Perhaps I shouldn’t admit to finding this so fascinating, but there are a lot of complicated stories around old telly – specifically, around what exists, and why it comes to exist in the form it does. It seems strange that mainstream artefacts of our culture – programmes that were enjoyed in the homes of millions of people – often no longer exist, even though they might have been made less then fifty years ago, which is no time at all really.
So if you’re at all interested in reading about how it has recently become possible to take a black and white copy of a programme that was originally made in colour, and turn it back into colour again, I recommend this article.

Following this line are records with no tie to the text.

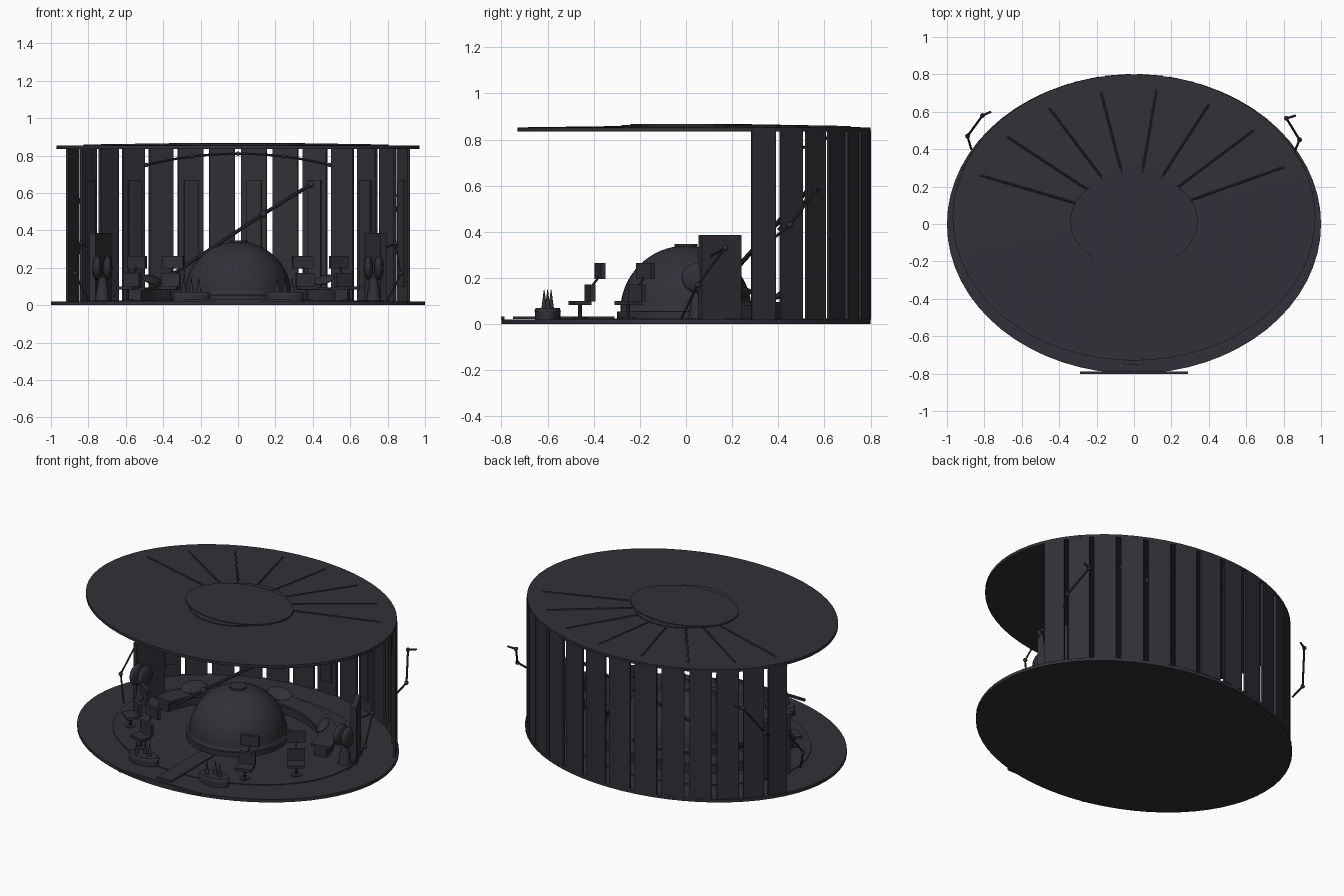
import bpy, bmesh, math
from mathutils import Vector, Matrix

if "Cube" in bpy.data.objects:
    bpy.data.objects.remove(bpy.data.objects["Cube"])

mat = bpy.data.materials.new("dark_metal")
mat.diffuse_color = (0.03, 0.03, 0.038, 1)
mat.use_nodes = True
mat.node_tree.nodes["Principled BSDF"].inputs["Base Color"].default_value = mat.diffuse_color


def finish(ob, name, smooth=True):
    ob.name = name
    ob.data.materials.append(mat)
    if smooth:
        bpy.ops.object.select_all(action='DESELECT')
        ob.select_set(True)
        bpy.context.view_layer.objects.active = ob
        bpy.ops.object.shade_smooth_by_angle()
    return ob


def disc(name, x, y, z0, z1, rx, ry, n=64, top=1.0):
    bpy.ops.mesh.primitive_cone_add(vertices=n, radius1=1, radius2=top, depth=1,
                                    location=(x, y, (z0 + z1) / 2))
    ob = bpy.context.object
    ob.scale = (rx, ry, z1 - z0)
    return finish(ob, name)


def box(name, loc, size, rot=(0, 0, 0)):
    bpy.ops.mesh.primitive_cube_add(size=1, location=loc, rotation=rot)
    ob = bpy.context.object
    ob.scale = size
    return finish(ob, name, False)


def ball(name, loc, size, rot=(0, 0, 0), seg=20):
    bpy.ops.mesh.primitive_uv_sphere_add(segments=seg, ring_count=seg // 2, radius=1,
                                         location=loc, rotation=rot)
    bpy.context.object.scale = size
    return finish(bpy.context.object, name)


def rod(name, a, b, r=0.006):
    a, b = Vector(a), Vector(b)
    bpy.ops.mesh.primitive_cylinder_add(vertices=8, radius=r, depth=(b - a).length,
                                        location=(a + b) / 2)
    ob = bpy.context.object
    ob.rotation_euler = (b - a).to_track_quat('Z', 'Y').to_euler()
    return finish(ob, name)


def chain(name, pts, r=0.006, joint=0.013):
    for a, b in zip(pts, pts[1:]):
        rod(name + "_link", a, b, r)
    for p in pts[1:-1]:
        ball(name + "_joint", p, (joint,) * 3, seg=12)


def arc(name, a0, a1, rx, ry, w, z0, z1, n=1):
    """Closed elliptical wall section between two angles in degrees."""
    bm = bmesh.new()
    rows = []
    for i in range(n + 1):
        t = math.radians(a0 + (a1 - a0) * i / n)
        c, s = math.cos(t), math.sin(t)
        rows.append([bm.verts.new((c * (rx - d), s * (ry - d), z))
                     for d, z in ((0, z0), (0, z1), (w, z1), (w, z0))])
    for p, q in zip(rows, rows[1:]):
        for k in range(4):
            bm.faces.new((p[k], q[k], q[(k + 1) % 4], p[(k + 1) % 4]))
    bm.faces.new(rows[0])
    bm.faces.new(rows[-1][::-1])
    bmesh.ops.recalc_face_normals(bm, faces=bm.faces)
    me = bpy.data.meshes.new(name)
    bm.to_mesh(me)
    bm.free()
    ob = bpy.data.objects.new(name, me)
    bpy.context.collection.objects.link(ob)
    return finish(ob, name)


# Floor, inner platform, front threshold and walkway
disc("floor", 0, 0, 0, 0.02, 1.0, 0.8)
disc("inner_platform", 0, 0, 0.02, 0.025, 0.78, 0.62)
box("front_threshold", (0, -0.795, 0.027), (0.58, 0.014, 0.014))
box("walkway", (0, -0.53, 0.028), (0.1, 0.44, 0.01))

# Wall panels with gaps, every second one carries an inner strip
for i in range(14):
    a = 20 + 10 * i
    arc("wall_panel", a + 0.9, a + 9.1, 0.985, 0.803, 0.015, 0.02, 0.84)
    if i % 2 == 0 and i < 7 or i % 2 == 0 and i > 7:
        arc("wall_strip", a + 2.6, a + 7.4, 0.968, 0.786, 0.01, 0.1, 0.67)

# Roof, central cap and radial ribs
disc("roof", 0, 0.035, 0.835, 0.853, 0.97, 0.765)
disc("roof_crown", 0, 0.035, 0.853, 0.86, 0.965, 0.76, top=0.3)
disc("roof_ring", 0, 0.015, 0.853, 0.864, 0.295, 0.295)
disc("roof_cap", 0, 0.015, 0.853, 0.868, 0.34, 0.255)
for i in range(8):
    t = math.radians(24 + 19.4 * i)
    c, s = math.cos(t), math.sin(t)
    rod("roof_rib", (0.3 * c, 0.02 + 0.24 * s, 0.861), (0.88 * c, 0.02 + 0.7 * s, 0.853), 0.006)

# Central dome on its base
disc("dome_base", 0, 0, 0.02, 0.055, 0.3, 0.3)
bpy.ops.mesh.primitive_uv_sphere_add(segments=48, ring_count=32, radius=0.285)
dome = finish(bpy.context.object, "dome")
bm = bmesh.new()
bm.from_mesh(dome.data)
bmesh.ops.bisect_plane(bm, geom=bm.verts[:] + bm.edges[:] + bm.faces[:],
                       plane_co=(0, 0, 0), plane_no=(0, 0, -1), clear_outer=True)
bm.to_mesh(dome.data)
bm.free()
dome.location.z = 0.055
disc("dome_cap", 0, 0, 0.335, 0.347, 0.05, 0.05, 32)

# Curved rear desk with tilted oval displays
arc("desk_body", 5, 175, 0.60, 0.48, 0.08, 0.02, 0.08, 40)
arc("desk_top", 5, 175, 0.62, 0.50, 0.12, 0.08, 0.095, 40)
for deg in (30, 90, 150):
    t = math.radians(deg)
    ball("desk_display", (0.53 * math.cos(t), 0.42 * math.sin(t), 0.135),
         (0.085, 0.045, 0.015), (math.radians(35), 0, t - math.pi / 2))

for sx in (-1, 1):
    # Front planters with three spikes
    disc("planter", sx * 0.25, -0.6, 0.02, 0.06, 0.1, 0.055, 32)
    disc("planter_rim", sx * 0.25, -0.6, 0.055, 0.07, 0.105, 0.058, 32, 0.9)
    for dx, dy in ((-0.04, -0.015), (0, 0.015), (0.04, 0)):
        disc("planter_spike", sx * 0.25 + dx, -0.6 + dy, 0.07, 0.15, 0.012, 0.012, 12, 0.1)

    # Chairs with a separate upper panel
    for x, y, ang in ((0.37, -0.46, 15), (0.59, -0.25, 35)):
        rz = math.radians(ang) * sx
        m = Matrix.Translation((sx * x, y, 0)) @ Matrix.Rotation(rz, 4, 'Z')
        rod("chair_stem", m @ Vector((0, 0, 0.02)), m @ Vector((0, 0, 0.09)), 0.008)
        disc("chair_foot", sx * x, y, 0.02, 0.03, 0.03, 0.03, 16)
        box("chair_seat", m @ Vector((0, 0, 0.092)), (0.1, 0.075, 0.018), (0, 0, rz))
        box("chair_back", m @ Vector((0, 0.045, 0.135)), (0.1, 0.022, 0.075), (0, 0, rz))
        rod("chair_post", m @ Vector((0, 0.05, 0.16)), m @ Vector((0, 0.09, 0.21)), 0.005)
        box("chair_panel", m @ Vector((0, 0.09, 0.23)), (0.115, 0.02, 0.068), (0, 0, rz))

    # Side cabinets and the round pods before them
    box("side_cabinet", (sx * 0.735, 0.147, 0.203), (0.035, 0.19, 0.365),
        (0, 0, sx * math.radians(27)))
    for dx in (-0.028, 0.028):
        ball("pod_shell", (sx * 0.725 + dx, 0.05, 0.2), (0.026, 0.07, 0.065), seg=16)
    disc("pod_stand", sx * 0.725, 0.05, 0.02, 0.15, 0.04, 0.04, 16, 0.5)

    # Slim inner side arms
    chain("side_arm", [(sx * 0.80, -0.02, 0.025), (sx * 0.87, 0.05, 0.17),
                       (sx * 0.84, 0.17, 0.33), (sx * 0.76, 0.10, 0.29)], 0.005)

# Arms mounted outside the wall
chain("outer_arm_right", [(0.86, 0.39, 0.38), (0.885, 0.45, 0.43),
                          (0.815, 0.565, 0.58), (0.865, 0.58, 0.59)])
chain("outer_arm_left", [(-0.87, 0.40, 0.41), (-0.89, 0.47, 0.46),
                         (-0.81, 0.58, 0.64), (-0.765, 0.6, 0.65)])

# Long articulated arm reaching behind the dome
chain("long_arm", [(-0.46, 0.03, 0.09), (-0.35, 0.15, 0.165), (0.135, 0.44, 0.487),
                   (0.39, 0.59, 0.645)], 0.01, 0.02)
ball("long_arm_tip", (0.39, 0.59, 0.645), (0.018,) * 3, seg=12)

# Curved overhead rail with lamps
rail = []
for i in range(13):
    k = -1 + i / 6
    rail.append((0.49 * k, 0.62 - 0.15 * k * k, 0.81 - 0.06 * k * k))
for a, b in zip(rail, rail[1:]):
    rod("overhead_rail", a, b, 0.006)
for i in (0, 3, 6, 9, 12):
    ball("rail_lamp", rail[i], (0.012,) * 3, seg=12)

For emphasis: a black and white programme. Turned into colour. Well, I was impressed. And don’t be side-tracked by the mention of computer colourisation at the start of the article: obviously this technology has been around for a while, and there’s nothing special about applying a made-up selection of colours to a black and white image; the real meat is the bit about restoring the original colour from the black and white image. So read on…
Word of warning to those not familiar with vintage Doctor Who: the episodes concerned are, sadly, dreadful. Technically and historically fascinating though the whole thing might be, I’m not sure even I’d actually buy the DVD.